Give an example of a function, f(x), that has an inflection point at (1,4)
The zeroes of the 2nd derivative represents the inflection points of a function.
The order of the function to be differentiated is 3rd order.
Let f(x) = ax^3 + bx^2 + cx + d
We'll differentiate f(x) with respect to x:
f'(x) = 3ax^2 + 2bx + c
We'll differentiate with respect to x again:
f"(x) = 6ax + 2b
We'll cancel f"(x) = 0 knowing that the zero of f"(x) is x = 1.
6a + 2b = 0
3a + b = 0
b = -3a
We'll compute f'(1) = 3a + 2b + c => f'(1) = b + c
We'll compute f(1) = a + b + c + d
We also know that f(1) = 4 => a + b + c + d = 4

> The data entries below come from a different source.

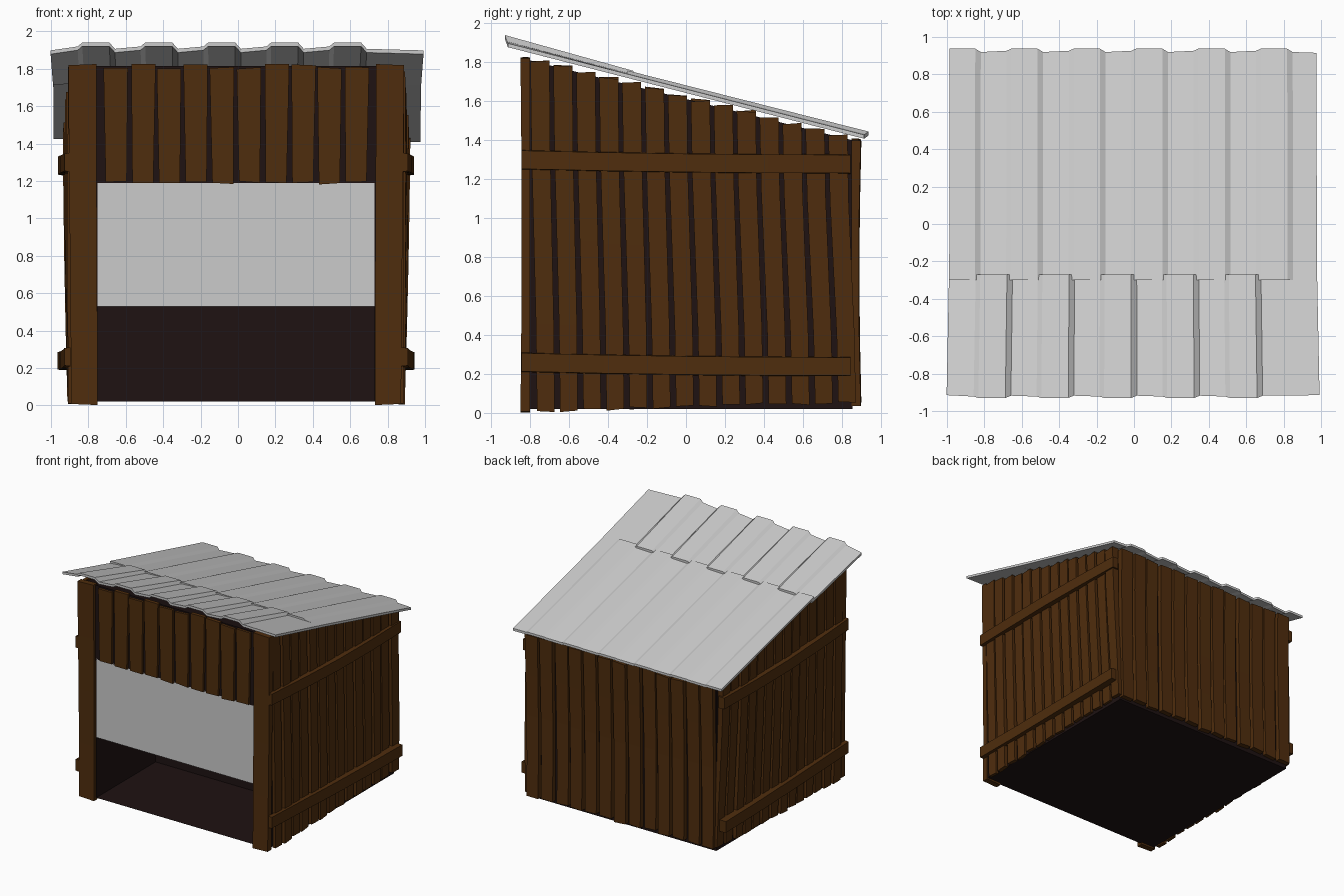
import bpy, bmesh, random
from mathutils import Vector

if "Cube" in bpy.data.objects:
    bpy.data.objects.remove(bpy.data.objects["Cube"])

random.seed(4)
CX = -0.01          # body centre line


def material(name, rgb):
    m = bpy.data.materials.new(name)
    m.diffuse_color = (*rgb, 1)
    m.use_nodes = True
    m.node_tree.nodes["Principled BSDF"].inputs["Base Color"].default_value = m.diffuse_color
    return m


WOOD = material("brown wood", (0.078, 0.026, 0.004))
DARK = material("dark inside", (0.013, 0.006, 0.006))


def finish(name, bm, mat=None):
    bmesh.ops.recalc_face_normals(bm, faces=bm.faces)
    me = bpy.data.meshes.new(name)
    bm.to_mesh(me)
    bm.free()
    ob = bpy.data.objects.new(name, me)
    bpy.context.collection.objects.link(ob)
    if mat:
        me.materials.append(mat)
    return ob


def loft(bm, rings):
    """Skin a closed bar through equal-sized rings of points."""
    vs = [[bm.verts.new(p) for p in r] for r in rings]
    n = len(vs[0])
    for a, b in zip(vs, vs[1:]):
        for i in range(n):
            j = (i + 1) % n
            bm.faces.new((a[i], a[j], b[j], b[i]))
    bm.faces.new(vs[0][::-1])
    bm.faces.new(vs[-1])


def plank(bm, place, u_bot, u_top, w_bot, w_top, z0, z1, d0, d1, flare=0.0, bow=0.0, tilt=0.0, seg=4):
    """Upright board; place(u, d, z) maps along-wall, outward and height to xyz."""
    rings = []
    for s in range(seg + 1):
        t = s / seg
        u = u_bot + (u_top - u_bot) * (t * t * (3 - 2 * t))
        w = (w_bot + (w_top - w_bot) * t) / 2
        o = bow * 4 * t * (1 - t) + flare * t
        z = z0 + (z1 - z0) * t
        k = tilt * (2 * t - 1)
        rings.append([place(u - w, d0, z + k), place(u + w, d0, z - k),
                      place(u + w, d1 + o, z - k), place(u - w, d1 + o, z + k)])
    loft(bm, rings)


def eave(y):
    return 1.622 - 0.25 * y


# dark body with sloped top; the front face has a recessed opening
bm = bmesh.new()
L, R, F, B = CX - 0.872, CX + 0.872, -0.82, 0.855
base = [bm.verts.new(p) for p in ((L, F, .02), (R, F, .02), (R, B, .02), (L, B, .02))]
top = [bm.verts.new(p) for p in ((L, F, 1.815), (R, F, 1.815), (R, B, 1.40), (L, B, 1.40))]
bm.faces.new(base)
bm.faces.new(top)
for i in (1, 2, 3):
    j = (i + 1) % 4
    bm.faces.new((base[i], base[j], top[j], top[i]))
corners = ((CX - .74, .021), (CX + .74, .021), (CX + .74, 1.19), (CX - .74, 1.19))
outer = [base[0], base[1], top[1], top[0]]
rim = [bm.verts.new((x, F, z)) for x, z in corners]
deep = [bm.verts.new((x, -0.03, z)) for x, z in corners]
for i in range(4):
    j = (i + 1) % 4
    bm.faces.new((outer[i], outer[j], rim[j], rim[i]))
    bm.faces.new((rim[i], rim[j], deep[j], deep[i]))
bm.faces.new(deep)
finish("shed_body", bm, DARK)

# pale shutter hanging in the opening
bm = bmesh.new()
loft(bm, [[(CX + s * .74, y, z) for s, y in ((-1, -.82), (1, -.82), (1, -.815), (-1, -.815))]
          for z in (.53, 1.20)])
finish("shutter", bm)

# side planks and rails, bulging slightly outwards
for side, name in ((1, "right"), (-1, "left")):
    def place(u, d, z, s=side):
        return Vector((CX + s * d, u, z))

    bm = bmesh.new()
    for k in range(14):
        yt = -0.75 + 0.1177 * k
        yb = -0.72 + 0.119 * k
        plank(bm, place, yb, yt, .090, .098, .01 + .0035 * k + random.uniform(-.006, .006),
              eave(yt) + random.uniform(-.004, .008), .868, .895 + random.uniform(-.006, .008),
              flare=.0022 * k, bow=.004, tilt=random.uniform(-.004, .006))
    finish(name + "_planks", bm, WOOD)

    bm = bmesh.new()
    for z, outs in ((0.26, (.918, .926, .938, .948, .954)), (1.30, (.918, .938, .952, .950, .940))):
        rings = []
        for s, o in enumerate(outs):
            t = s / 4
            dz = -0.022 * (1 - (1 - t) ** 2)
            rings.append([place(-.845 + 1.69 * t, d, z + h + dz)
                          for d, h in ((.885, -.05), (o, -.047), (o, .047), (.885, .05))])
        loft(bm, rings)
    finish(name + "_rails", bm, WOOD)


def front(u, d, z):
    return Vector((u, -d, z))


def back(u, d, z):
    return Vector((u, d, z))


# front corner posts
bm = bmesh.new()
for s in (-1, 1):
    plank(bm, front, CX + s * .812, CX + s * .822, .14, .15, .005, 1.822, .80, .85, bow=-.006, tilt=s * .003)
finish("front_posts", bm, WOOD)

# short planks over the opening
bm = bmesh.new()
for k in range(10):
    x = CX + .1425 * (k - 4.5)
    plank(bm, front, x, x + random.uniform(-.006, .006), .112, .13, 1.19 + random.uniform(-.006, .006),
          1.812 + random.uniform(-.012, .014), .81, .84, tilt=random.uniform(-.005, .005), seg=2)
finish("front_planks", bm, WOOD)

# back planks
bm = bmesh.new()
for k in range(13):
    x = CX + .1365 * (k - 6)
    plank(bm, back, x, x + .012, .106, .118, .045 + random.uniform(-.012, .012),
          1.402 + random.uniform(-.012, .01), .85, .893 + random.uniform(-.008, .008),
          bow=-.010, tilt=random.uniform(-.004, .004))
finish("back_planks", bm, WOOD)


# corrugated roof: two overlapping sheets, ridges flattening towards the overlap
def roof_sheet(name, centres, h_first, ends):
    prof = [(-1.0, h_first)]
    for c in centres:
        prof += [(c - .10, .5), (c - .075, 1), (c + .07, 1), (c + .10, .2)]
    prof = [prof[0]] + [p for p in prof if -1.0 < p[0] < .97] + [(1.0, 0.0)]
    bm = bmesh.new()
    rings = []
    for x, h in prof:
        low, high = [], []
        for y, amp, half, skew in ends:
            z = 1.663 - .257 * y + amp * h
            low.append((x * half - .005, y + h * skew, z - .02))
            high.append((x * half - .005, y + h * skew, z))
        rings.append(high + low[::-1])
    loft(bm, rings)
    return finish(name, bm)


# each end: y, ridge height, half width, forward skew of ridges
roof_sheet("roof_sheet_front", [-.755 + .3375 * k for k in range(5)], 0.0,
           [(-.915, .042, .997, -.015), (-.27, .024, .984, 0)])
roof_sheet("roof_sheet_back", [-.59 + .34 * k for k in range(-1, 5)], 1.0,
           [(-.30, .018, .983, 0), (.915, .017, .981, .022)])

Since the number of unknown coefficients is larger than the number of possible equations, the function cannot be determined under the circumstances.
Therefore, any polynomial of 3rd order, at least: f(x) = ax^3 + bx^2 + cx + d, could have an inflection point (1,4), under given circumstances.